> MATERIAL FOR THE TASK:

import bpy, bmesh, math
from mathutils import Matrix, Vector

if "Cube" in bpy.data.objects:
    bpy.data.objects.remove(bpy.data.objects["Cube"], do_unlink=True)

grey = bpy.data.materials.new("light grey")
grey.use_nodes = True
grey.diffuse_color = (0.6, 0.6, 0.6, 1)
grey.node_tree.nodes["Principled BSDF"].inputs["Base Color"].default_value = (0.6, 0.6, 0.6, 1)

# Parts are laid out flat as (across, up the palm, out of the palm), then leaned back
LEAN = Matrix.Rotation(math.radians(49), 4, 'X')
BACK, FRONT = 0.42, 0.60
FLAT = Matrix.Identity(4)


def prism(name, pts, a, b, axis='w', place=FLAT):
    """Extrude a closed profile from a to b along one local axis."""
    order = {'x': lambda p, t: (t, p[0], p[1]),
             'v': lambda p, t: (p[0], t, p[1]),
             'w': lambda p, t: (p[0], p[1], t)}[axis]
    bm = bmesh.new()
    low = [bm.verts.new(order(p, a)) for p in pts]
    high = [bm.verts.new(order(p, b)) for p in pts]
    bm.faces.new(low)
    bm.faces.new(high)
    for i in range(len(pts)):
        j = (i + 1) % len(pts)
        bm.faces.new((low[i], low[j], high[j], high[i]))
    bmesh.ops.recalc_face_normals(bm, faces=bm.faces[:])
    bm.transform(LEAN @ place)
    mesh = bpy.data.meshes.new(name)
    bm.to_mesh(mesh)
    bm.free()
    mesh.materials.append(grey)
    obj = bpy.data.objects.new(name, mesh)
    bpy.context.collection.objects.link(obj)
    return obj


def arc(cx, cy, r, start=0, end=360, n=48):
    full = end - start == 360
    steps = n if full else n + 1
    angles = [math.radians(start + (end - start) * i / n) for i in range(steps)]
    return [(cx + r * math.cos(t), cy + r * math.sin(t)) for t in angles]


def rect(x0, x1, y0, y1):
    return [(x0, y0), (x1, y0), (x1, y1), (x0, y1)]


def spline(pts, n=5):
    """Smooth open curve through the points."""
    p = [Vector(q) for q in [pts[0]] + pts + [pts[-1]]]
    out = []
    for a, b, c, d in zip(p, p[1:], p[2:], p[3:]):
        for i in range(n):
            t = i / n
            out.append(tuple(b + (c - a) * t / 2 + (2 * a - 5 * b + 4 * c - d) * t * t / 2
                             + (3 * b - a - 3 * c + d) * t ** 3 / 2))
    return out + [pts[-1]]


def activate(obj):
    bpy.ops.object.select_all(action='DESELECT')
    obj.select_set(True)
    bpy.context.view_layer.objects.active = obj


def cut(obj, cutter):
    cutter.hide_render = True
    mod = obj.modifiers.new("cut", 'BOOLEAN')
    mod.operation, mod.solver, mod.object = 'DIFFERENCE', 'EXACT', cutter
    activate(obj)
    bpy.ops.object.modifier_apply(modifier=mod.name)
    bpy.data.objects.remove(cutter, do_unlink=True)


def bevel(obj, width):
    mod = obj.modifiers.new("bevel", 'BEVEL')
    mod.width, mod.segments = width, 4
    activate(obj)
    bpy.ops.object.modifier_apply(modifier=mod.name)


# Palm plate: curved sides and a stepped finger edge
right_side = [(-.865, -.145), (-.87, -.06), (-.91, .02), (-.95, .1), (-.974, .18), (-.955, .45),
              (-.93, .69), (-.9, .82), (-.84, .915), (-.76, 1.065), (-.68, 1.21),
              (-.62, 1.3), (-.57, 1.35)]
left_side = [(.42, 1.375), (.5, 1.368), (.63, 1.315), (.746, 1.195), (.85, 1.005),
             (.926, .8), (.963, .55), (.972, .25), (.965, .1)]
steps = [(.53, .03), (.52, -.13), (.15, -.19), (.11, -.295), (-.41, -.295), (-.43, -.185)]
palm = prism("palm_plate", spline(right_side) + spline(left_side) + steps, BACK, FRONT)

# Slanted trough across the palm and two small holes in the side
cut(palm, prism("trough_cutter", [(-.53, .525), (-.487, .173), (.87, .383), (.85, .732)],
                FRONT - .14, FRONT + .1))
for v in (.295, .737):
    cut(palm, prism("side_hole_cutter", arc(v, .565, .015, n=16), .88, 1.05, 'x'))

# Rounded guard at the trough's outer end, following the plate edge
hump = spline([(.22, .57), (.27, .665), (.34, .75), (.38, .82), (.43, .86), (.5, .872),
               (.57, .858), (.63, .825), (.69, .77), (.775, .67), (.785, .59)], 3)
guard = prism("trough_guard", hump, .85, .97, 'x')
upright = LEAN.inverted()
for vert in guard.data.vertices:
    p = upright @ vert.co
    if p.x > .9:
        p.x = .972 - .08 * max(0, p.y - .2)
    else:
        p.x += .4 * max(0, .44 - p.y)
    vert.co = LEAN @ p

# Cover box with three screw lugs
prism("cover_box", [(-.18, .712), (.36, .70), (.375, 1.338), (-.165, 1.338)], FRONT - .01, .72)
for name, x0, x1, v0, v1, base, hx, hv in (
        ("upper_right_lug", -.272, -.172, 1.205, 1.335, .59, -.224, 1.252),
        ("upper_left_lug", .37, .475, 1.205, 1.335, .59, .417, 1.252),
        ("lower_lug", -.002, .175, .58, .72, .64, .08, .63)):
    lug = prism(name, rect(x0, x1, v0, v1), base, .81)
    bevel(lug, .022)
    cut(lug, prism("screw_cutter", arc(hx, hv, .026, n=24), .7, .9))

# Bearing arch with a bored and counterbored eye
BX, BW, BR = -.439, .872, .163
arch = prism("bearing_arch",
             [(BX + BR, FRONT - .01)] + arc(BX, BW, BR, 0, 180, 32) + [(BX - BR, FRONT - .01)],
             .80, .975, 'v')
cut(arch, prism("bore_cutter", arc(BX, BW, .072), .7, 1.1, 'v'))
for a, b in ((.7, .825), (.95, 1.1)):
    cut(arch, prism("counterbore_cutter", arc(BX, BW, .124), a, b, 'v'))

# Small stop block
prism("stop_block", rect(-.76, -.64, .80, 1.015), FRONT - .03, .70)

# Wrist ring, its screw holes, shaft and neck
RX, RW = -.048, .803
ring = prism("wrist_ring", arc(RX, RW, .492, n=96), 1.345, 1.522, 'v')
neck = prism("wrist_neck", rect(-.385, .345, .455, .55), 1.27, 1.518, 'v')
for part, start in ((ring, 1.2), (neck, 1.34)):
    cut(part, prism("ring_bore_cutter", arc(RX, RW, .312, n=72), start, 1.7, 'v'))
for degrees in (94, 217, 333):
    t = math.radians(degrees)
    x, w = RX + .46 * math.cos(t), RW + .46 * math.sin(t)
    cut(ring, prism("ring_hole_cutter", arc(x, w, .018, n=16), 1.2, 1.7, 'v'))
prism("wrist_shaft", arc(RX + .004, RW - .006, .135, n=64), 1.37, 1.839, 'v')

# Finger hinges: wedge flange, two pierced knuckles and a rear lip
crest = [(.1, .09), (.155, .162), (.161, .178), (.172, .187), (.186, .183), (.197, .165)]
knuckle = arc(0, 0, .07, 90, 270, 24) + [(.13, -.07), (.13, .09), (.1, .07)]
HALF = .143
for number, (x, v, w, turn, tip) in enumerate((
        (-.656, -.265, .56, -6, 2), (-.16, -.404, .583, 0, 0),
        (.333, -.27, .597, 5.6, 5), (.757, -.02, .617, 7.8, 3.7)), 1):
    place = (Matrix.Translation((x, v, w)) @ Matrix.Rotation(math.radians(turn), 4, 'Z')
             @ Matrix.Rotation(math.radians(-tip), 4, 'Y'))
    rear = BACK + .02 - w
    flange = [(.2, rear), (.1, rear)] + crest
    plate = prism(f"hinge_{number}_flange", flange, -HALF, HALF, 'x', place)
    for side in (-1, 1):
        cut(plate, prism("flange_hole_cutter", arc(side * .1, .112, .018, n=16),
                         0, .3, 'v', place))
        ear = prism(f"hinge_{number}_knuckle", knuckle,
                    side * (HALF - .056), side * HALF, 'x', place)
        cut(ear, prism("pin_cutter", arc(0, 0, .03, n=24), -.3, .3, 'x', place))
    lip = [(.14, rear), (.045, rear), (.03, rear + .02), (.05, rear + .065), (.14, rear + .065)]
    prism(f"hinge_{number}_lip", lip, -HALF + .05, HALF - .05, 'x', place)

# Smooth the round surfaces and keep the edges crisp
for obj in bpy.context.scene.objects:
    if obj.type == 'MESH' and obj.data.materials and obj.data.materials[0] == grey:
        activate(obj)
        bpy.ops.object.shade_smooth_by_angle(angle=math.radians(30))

> EXERCISE PROMPT: Reprint the data above from the opening line to the line holding "cutter.hide_render = True", inclusive, and nothing else.

> ANSWER FOR THE TASK:
import bpy, bmesh, math
from mathutils import Matrix, Vector

if "Cube" in bpy.data.objects:
    bpy.data.objects.remove(bpy.data.objects["Cube"], do_unlink=True)

grey = bpy.data.materials.new("light grey")
grey.use_nodes = True
grey.diffuse_color = (0.6, 0.6, 0.6, 1)
grey.node_tree.nodes["Principled BSDF"].inputs["Base Color"].default_value = (0.6, 0.6, 0.6, 1)

# Parts are laid out flat as (across, up the palm, out of the palm), then leaned back
LEAN = Matrix.Rotation(math.radians(49), 4, 'X')
BACK, FRONT = 0.42, 0.60
FLAT = Matrix.Identity(4)


def prism(name, pts, a, b, axis='w', place=FLAT):
    """Extrude a closed profile from a to b along one local axis."""
    order = {'x': lambda p, t: (t, p[0], p[1]),
             'v': lambda p, t: (p[0], t, p[1]),
             'w': lambda p, t: (p[0], p[1], t)}[axis]
    bm = bmesh.new()
    low = [bm.verts.new(order(p, a)) for p in pts]
    high = [bm.verts.new(order(p, b)) for p in pts]
    bm.faces.new(low)
    bm.faces.new(high)
    for i in range(len(pts)):
        j = (i + 1) % len(pts)
        bm.faces.new((low[i], low[j], high[j], high[i]))
    bmesh.ops.recalc_face_normals(bm, faces=bm.faces[:])
    bm.transform(LEAN @ place)
    mesh = bpy.data.meshes.new(name)
    bm.to_mesh(mesh)
    bm.free()
    mesh.materials.append(grey)
    obj = bpy.data.objects.new(name, mesh)
    bpy.context.collection.objects.link(obj)
    return obj


def arc(cx, cy, r, start=0, end=360, n=48):
    full = end - start == 360
    steps = n if full else n + 1
    angles = [math.radians(start + (end - start) * i / n) for i in range(steps)]
    return [(cx + r * math.cos(t), cy + r * math.sin(t)) for t in angles]


def rect(x0, x1, y0, y1):
    return [(x0, y0), (x1, y0), (x1, y1), (x0, y1)]


def spline(pts, n=5):
    """Smooth open curve through the points."""
    p = [Vector(q) for q in [pts[0]] + pts + [pts[-1]]]
    out = []
    for a, b, c, d in zip(p, p[1:], p[2:], p[3:]):
        for i in range(n):
            t = i / n
            out.append(tuple(b + (c - a) * t / 2 + (2 * a - 5 * b + 4 * c - d) * t * t / 2
                             + (3 * b - a - 3 * c + d) * t ** 3 / 2))
    return out + [pts[-1]]


def activate(obj):
    bpy.ops.object.select_all(action='DESELECT')
    obj.select_set(True)
    bpy.context.view_layer.objects.active = obj


def cut(obj, cutter):
    cutter.hide_render = True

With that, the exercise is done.